  We headed upstream first, to a collection of springs known as the seven sisters.  The water was not very deep around the springs.  I've read that several of the springs are connected by caves.  A rather grim little sign off to the side commemorates those who failed to navigate the caves safely.
   This picture isn't great, but it shows how close to the surface and tempting one of the caves is.
  After exploring those springs we headed downstream, keeping mostly to the right.
  This is a view as we headed by an island.
  A number of birds graced the area, there were several osprey, a few eagles, some wood storks and tri-colored heron.   This raccoon was the only mammal we spotted.  He looks like he might be bowing.
  The furthest downriver we went was the mouth of Potter Spring Creek.  On the Google Earth picture above, that's the tributary that nearly touches the top.  At the end a tiny creek disappeared into the woods.

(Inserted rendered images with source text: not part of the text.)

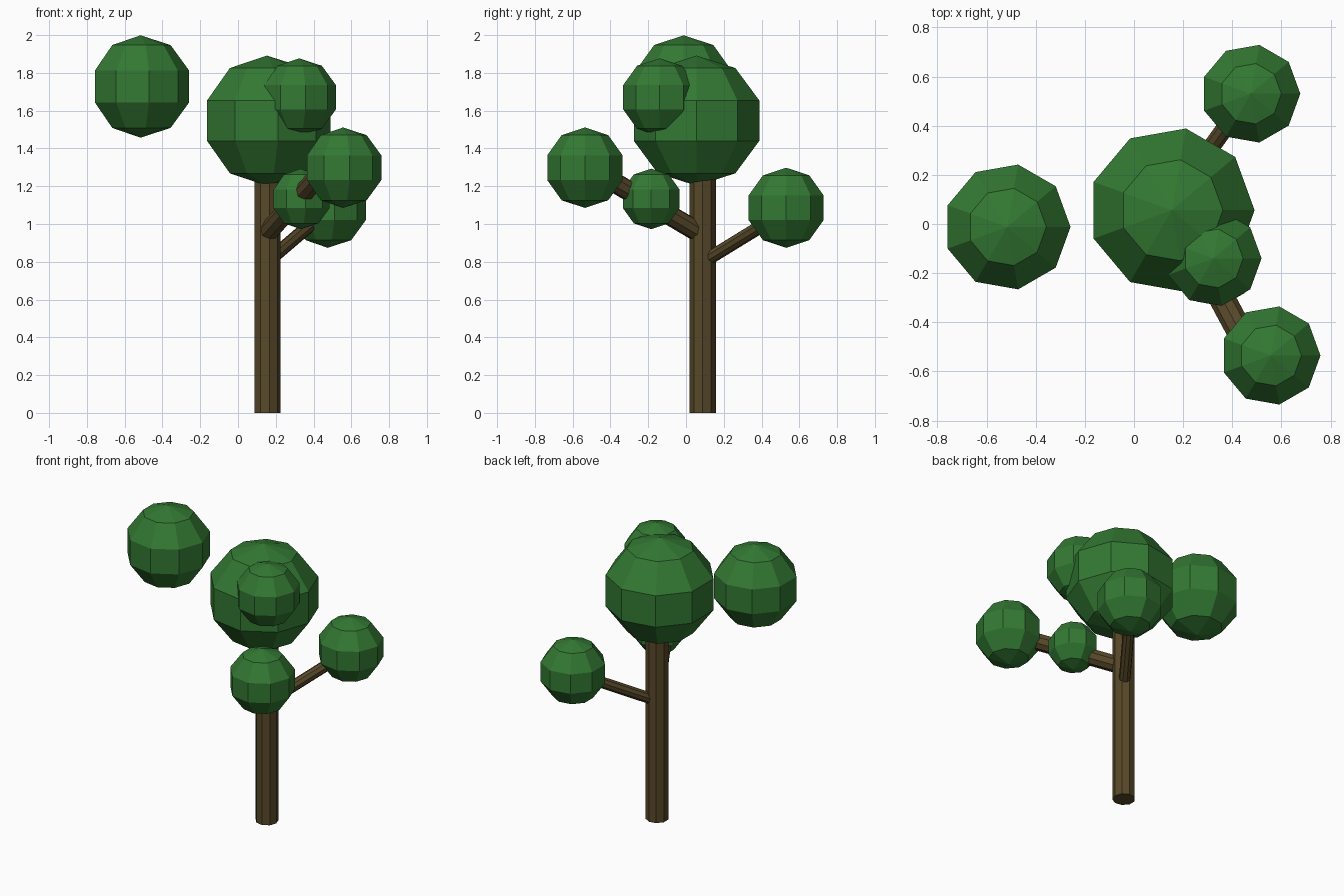
import bpy
from math import pi
from mathutils import Vector

if "Cube" in bpy.data.objects:
    bpy.data.objects.remove(bpy.data.objects["Cube"])


def material(name, rgb):
    m = bpy.data.materials.new(name)
    m.diffuse_color = (*rgb, 1)
    m.use_nodes = True
    m.node_tree.nodes["Principled BSDF"].inputs["Base Color"].default_value = m.diffuse_color
    return m


BARK = material("bark", (0.095, 0.065, 0.022))
LEAF = material("leaf", (0.033, 0.19, 0.033))


def limb(name, start, end, radius):
    """Nine-sided straight limb between two points."""
    a, b = Vector(start), Vector(end)
    d = b - a
    bpy.ops.mesh.primitive_cylinder_add(vertices=9, radius=radius, depth=d.length,
                                        location=(a + b) / 2)
    ob = bpy.context.object
    ob.rotation_euler = d.to_track_quat('Z', 'Y').to_euler()
    ob.name = name
    ob.data.materials.append(BARK)
    return ob


def foliage(name, center, radius, squash=1.0):
    """Low-poly leaf ball with a corner pointing to +x."""
    bpy.ops.mesh.primitive_uv_sphere_add(segments=9, ring_count=5, radius=radius,
                                         location=center, rotation=(0, 0, -pi / 2))
    ob = bpy.context.object
    ob.scale.z = squash
    ob.name = name
    ob.data.materials.append(LEAF)


# Trunk and branches
trunk = limb("trunk", (0.155, 0.088, 0), (0.155, 0.088, 1.4), 0.071)
trunk.rotation_euler.z = -pi / 2
limb("front_branch", (0.158, 0.07, 0.955), (0.48, -0.53, 1.31), 0.054)
limb("back_branch", (0.155, 0.09, 0.80), (0.47, 0.53, 1.07), 0.036)

# Leaf balls
foliage("crown", (0.153, 0.056, 1.547), 0.355, 0.97)
foliage("crown_side_leaves", (0.323, -0.14, 1.671), 0.206)
foliage("front_branch_leaves", (0.556, -0.535, 1.298), 0.213)
foliage("front_branch_inner_leaves", (0.332, -0.184, 1.133), 0.16)
foliage("back_branch_leaves", (0.475, 0.53, 1.086), 0.212)
foliage("floating_leaves", (-0.516, -0.012, 1.728), 0.271)
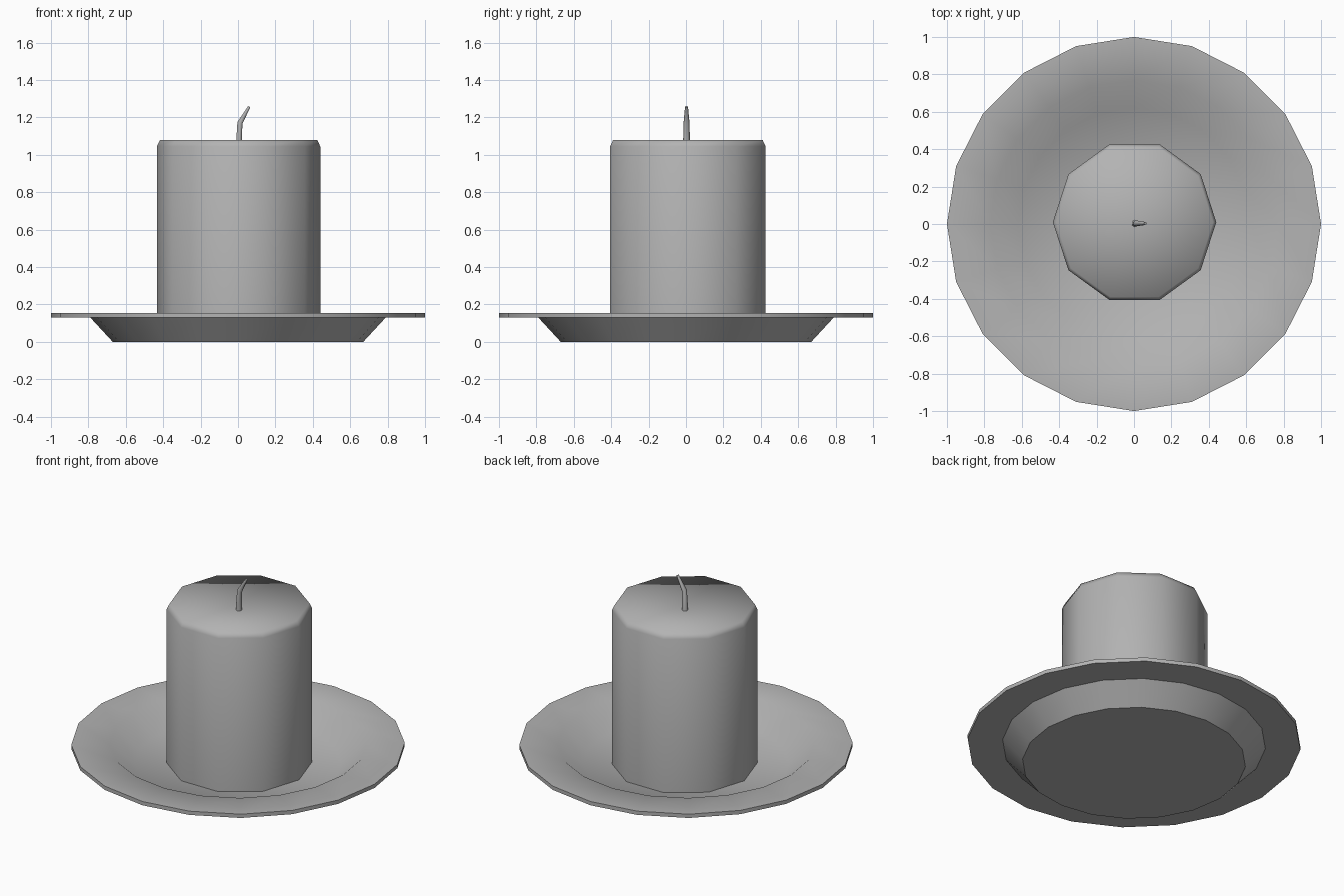
import bpy, bmesh
from math import cos, sin, pi
from mathutils import Vector

if "Cube" in bpy.data.objects:
    bpy.data.objects.remove(bpy.data.objects["Cube"])

grey = bpy.data.materials.new("dark_grey")
grey.diffuse_color = (0.45, 0.45, 0.45, 1)
grey.use_nodes = True
grey.node_tree.nodes["Principled BSDF"].inputs["Base Color"].default_value = grey.diffuse_color


def loft(name, sides, rings, start, end, sharp=(), phase=0):
    """Skin rings of (centre, radius, tilt about y); close both ends on points."""
    bm = bmesh.new()
    loops = []
    for c, r, tilt in rings:
        loop = []
        for i in range(sides):
            a = 2 * pi * i / sides + phase
            x, y = r * cos(a), r * sin(a)
            loop.append(bm.verts.new(Vector(c) + Vector((x * cos(tilt), y, -x * sin(tilt)))))
        loops.append(loop)
    first, last = bm.verts.new(start), bm.verts.new(end)
    for i in range(sides):
        j = (i + 1) % sides
        bm.faces.new((first, loops[0][j], loops[0][i]))
        for a, b in zip(loops, loops[1:]):
            bm.faces.new((a[i], a[j], b[j], b[i]))
        bm.faces.new((loops[-1][i], loops[-1][j], last))
    for f in bm.faces:
        f.smooth = True
    for k in sharp:
        for i in range(sides):
            bm.edges.get((loops[k][i], loops[k][(i + 1) % sides])).smooth = False
    bmesh.ops.recalc_face_normals(bm, faces=bm.faces)
    mesh = bpy.data.meshes.new(name)
    bm.to_mesh(mesh)
    bm.free()
    mesh.materials.append(grey)
    obj = bpy.data.objects.new(name, mesh)
    bpy.context.collection.objects.link(obj)
    return obj


# Saucer: crisp underside and rim, softly shaded dish
plate = [(0.67, 0), (0.79, 0.13), (1, 0.13), (1, 0.155), (0.77, 0.155), (0.62, 0.03)]
loft("saucer", 20, [((0, 0, z), r, 0) for r, z in plate],
     (0, 0, 0), (0, 0, 0.03), sharp=(0, 1, 2, 3))

# Candle: ten sides, small bevel, top dipping towards the wick
wax = [(0.437, 0.03), (0.437, 1.045), (0.42, 1.08)]
loft("candle", 10, [((0.003, 0.01, z), r, 0) for r, z in wax],
     (0.003, 0.01, 0.03), (0.003, 0.01, 1.04), sharp=(0,))

# Wick: tapered and bent towards +x
loft("wick", 6, [((0.004, 0.003, 1.03), 0.019, 0), ((0.01, 0.003, 1.17), 0.016, 0.3),
                 ((0.06, 0.003, 1.257), 0.008, 0.5)],
     (0.004, 0.003, 1.03), (0.06, 0.003, 1.257), sharp=(0, 2), phase=pi / 6)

  We followed the clear running water further and further, until at last we came to Potter spring, a small spring with just enough space to spin the boats, and plenty of mosquitoes.    This labeled map shows the location of the spring off to the side.

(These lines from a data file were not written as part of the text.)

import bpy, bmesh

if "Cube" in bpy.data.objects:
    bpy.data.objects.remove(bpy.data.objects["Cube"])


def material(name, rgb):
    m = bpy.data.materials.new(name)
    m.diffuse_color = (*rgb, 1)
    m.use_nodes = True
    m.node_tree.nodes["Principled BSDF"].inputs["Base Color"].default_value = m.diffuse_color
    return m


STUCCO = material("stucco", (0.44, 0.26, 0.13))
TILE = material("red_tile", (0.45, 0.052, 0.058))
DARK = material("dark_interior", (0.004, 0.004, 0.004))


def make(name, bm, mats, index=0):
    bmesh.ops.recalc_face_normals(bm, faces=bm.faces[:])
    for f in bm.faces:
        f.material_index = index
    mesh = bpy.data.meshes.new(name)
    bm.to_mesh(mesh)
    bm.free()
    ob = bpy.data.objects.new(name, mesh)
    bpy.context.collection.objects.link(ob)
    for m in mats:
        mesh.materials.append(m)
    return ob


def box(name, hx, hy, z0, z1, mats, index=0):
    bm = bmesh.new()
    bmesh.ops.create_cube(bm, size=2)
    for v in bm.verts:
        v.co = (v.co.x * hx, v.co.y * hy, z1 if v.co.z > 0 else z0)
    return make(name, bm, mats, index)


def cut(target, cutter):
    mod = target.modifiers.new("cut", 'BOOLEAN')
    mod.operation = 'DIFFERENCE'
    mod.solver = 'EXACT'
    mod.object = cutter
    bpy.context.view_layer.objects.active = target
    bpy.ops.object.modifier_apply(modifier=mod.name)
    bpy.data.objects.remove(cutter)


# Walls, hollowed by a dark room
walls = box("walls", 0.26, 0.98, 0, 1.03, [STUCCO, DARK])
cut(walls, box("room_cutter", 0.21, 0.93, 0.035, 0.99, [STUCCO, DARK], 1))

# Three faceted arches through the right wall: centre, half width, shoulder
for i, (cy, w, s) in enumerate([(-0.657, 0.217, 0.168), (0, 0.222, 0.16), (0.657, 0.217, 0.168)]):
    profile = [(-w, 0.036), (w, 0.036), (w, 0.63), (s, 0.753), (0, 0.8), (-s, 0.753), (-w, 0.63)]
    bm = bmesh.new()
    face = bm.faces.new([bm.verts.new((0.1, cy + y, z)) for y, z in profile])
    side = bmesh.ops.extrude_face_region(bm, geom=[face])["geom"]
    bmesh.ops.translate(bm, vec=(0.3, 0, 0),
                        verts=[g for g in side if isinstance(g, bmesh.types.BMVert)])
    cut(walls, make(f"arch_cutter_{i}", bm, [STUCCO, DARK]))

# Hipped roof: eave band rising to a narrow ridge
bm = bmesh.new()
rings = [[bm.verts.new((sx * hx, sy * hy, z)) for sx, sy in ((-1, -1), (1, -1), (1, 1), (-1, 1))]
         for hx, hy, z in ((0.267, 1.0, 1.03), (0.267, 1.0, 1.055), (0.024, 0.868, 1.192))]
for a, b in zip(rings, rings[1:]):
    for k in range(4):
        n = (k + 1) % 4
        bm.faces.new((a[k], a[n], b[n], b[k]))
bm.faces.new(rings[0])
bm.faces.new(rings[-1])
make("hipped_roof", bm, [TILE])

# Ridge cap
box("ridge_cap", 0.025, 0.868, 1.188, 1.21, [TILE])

   Then it was back to the main channel, where more boats were headed out to explore.

    The Crack appears in many descriptions of the river;  again it's a narrow channel which leads to a spring.
 The Crack is so shallow and twisty that near the top we had to get out of our kayaks and tow them behind.  A the top of the Crack is a good sized swimming hole, but it already had a number of picnickers in attendance, so we moved on.
   Back at the main channel, it was apparent that all the other boaters were out.  Groups of kayaks streamed by, boats raced down the river, there was even an inflatable paddleboard.   My favorite was this paddler who seemed unaware that a predator was close behind.
  With everyone else on the river, it was time for us to head ashore.  The Chassahowitzka had been a fun river, a briny environment where crabs were frequently spotted.  The waters, especially in the tributaries, were often shallow, so I was glad we weren't on our paddleboards looking to find a path for the nine inch fins.  The many creeks give lots of places to investigate, I felt like a jungle explorer.

Chassahowitzka River Camp
A nicely labeled map of the river :
Chassahowitzka River Wikipedia

Summary:  Launch and rental from the Chassahowitzka River Camp at about 8:30, finish about 11:30.  Bathrooms are available at the store  Low was earlier in the morning.  We wound up paddling about 8 miles.